The Purple People (Italian: Il Popolo Viola) were an Italian mass protest movement who, among other things, called for the resignation of now former Prime Minister Silvio Berlusconi. The movement was dissaffected with mainstream Italian politics, and identified themselves at demonstrations and rallies by wearing items of the colour purple, chosen because it was not associated with any major Italian political party. The group originated in October 2009 when a group of bloggers, gravitating around the anonymous figure of "San Precario" (English: "Saint Precarious"), an activist from Catania, Sicily, organised demonstrations using word of mouth, Twitter and Facebook.

In October, 2009, they launched the Facebook page “Una Manifestazione Nazionale per Chiedere le Dimissioni di Berlusconi”, (English: “A National Demonstration to Ask for Berlusconi’s Resignation”), announcing a demonstration to take place in Rome on the 5th December 2009. The page immediately reached an unexpected consensus. Only a few weeks after, more than 300,000 users had joined the page and had announced via Facebook their presence at the event, which would be called “No Berlusconi Day”. Contemporaneously, hundreds of local groups sprung joining the initiative, both inside and outside Italy. Thousands of young Italians, forced by a high level of youth unemployment to leave the Country and move abroad, planned parallel campaigns in cities such as London, New York City, Paris, Sydney, and many others.

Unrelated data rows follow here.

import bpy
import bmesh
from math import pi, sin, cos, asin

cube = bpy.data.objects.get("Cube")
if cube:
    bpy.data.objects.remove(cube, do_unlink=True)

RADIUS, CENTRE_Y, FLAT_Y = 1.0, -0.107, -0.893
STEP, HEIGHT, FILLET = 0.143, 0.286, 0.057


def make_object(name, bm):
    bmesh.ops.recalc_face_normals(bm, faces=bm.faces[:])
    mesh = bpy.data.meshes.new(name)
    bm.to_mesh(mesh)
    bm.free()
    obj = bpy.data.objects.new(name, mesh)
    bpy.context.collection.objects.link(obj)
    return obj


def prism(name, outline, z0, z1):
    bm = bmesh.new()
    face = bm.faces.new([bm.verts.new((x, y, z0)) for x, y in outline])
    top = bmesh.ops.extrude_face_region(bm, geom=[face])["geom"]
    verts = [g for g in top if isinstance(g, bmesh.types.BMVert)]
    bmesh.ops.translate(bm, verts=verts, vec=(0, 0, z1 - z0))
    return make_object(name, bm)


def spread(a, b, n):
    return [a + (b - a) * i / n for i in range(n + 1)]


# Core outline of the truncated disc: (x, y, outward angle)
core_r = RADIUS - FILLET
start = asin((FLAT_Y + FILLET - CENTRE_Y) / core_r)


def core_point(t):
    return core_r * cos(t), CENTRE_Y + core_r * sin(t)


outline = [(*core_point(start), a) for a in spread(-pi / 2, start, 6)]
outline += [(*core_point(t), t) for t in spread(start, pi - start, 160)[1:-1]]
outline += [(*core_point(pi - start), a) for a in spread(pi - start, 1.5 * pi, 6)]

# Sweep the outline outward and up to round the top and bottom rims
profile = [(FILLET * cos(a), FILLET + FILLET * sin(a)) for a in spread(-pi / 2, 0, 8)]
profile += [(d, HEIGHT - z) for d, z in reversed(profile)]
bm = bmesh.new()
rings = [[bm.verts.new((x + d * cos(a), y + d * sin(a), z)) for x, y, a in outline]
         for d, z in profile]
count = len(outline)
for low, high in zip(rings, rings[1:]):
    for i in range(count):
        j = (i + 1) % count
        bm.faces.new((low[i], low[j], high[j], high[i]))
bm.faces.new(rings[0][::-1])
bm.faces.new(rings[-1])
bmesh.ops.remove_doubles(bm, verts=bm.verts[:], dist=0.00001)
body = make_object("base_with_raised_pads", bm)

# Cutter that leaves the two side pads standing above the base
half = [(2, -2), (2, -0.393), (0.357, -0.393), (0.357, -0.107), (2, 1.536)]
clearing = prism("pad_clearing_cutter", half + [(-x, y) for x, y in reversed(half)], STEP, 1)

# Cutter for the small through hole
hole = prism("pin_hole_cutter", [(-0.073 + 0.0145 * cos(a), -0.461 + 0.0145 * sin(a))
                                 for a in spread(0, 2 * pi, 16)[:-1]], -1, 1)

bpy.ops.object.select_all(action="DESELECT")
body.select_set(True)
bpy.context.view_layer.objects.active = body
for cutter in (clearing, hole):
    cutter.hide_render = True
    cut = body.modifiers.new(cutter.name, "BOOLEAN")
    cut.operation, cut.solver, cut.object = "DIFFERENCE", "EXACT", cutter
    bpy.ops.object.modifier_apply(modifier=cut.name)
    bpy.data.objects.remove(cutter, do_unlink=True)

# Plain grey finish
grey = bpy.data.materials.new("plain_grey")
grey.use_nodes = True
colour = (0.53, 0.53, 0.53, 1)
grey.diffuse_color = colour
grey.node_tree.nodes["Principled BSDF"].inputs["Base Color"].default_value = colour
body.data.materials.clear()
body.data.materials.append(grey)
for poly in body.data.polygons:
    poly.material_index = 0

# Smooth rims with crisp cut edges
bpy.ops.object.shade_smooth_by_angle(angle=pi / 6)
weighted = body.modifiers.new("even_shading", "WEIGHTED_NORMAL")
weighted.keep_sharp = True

Since then, thousands of people have attended several subsequent rallies.[1]

The movement declined after the successful campaign of the referendum of June 15, 2011, but, as of May 2016, its Facebook page is still active, counting more than 420,000 users.[2]

References[edit]

  1. ^ Coretti, Lorenzo (2014). The Purple Movement: Social Media and Activism in Berlusconi’s Italy (PDF). London, United Kingdom: University of Westminster, Phd Thesis. pp. 6–7. 
  2. ^ "Facebook Page "Il Popolo Viola"".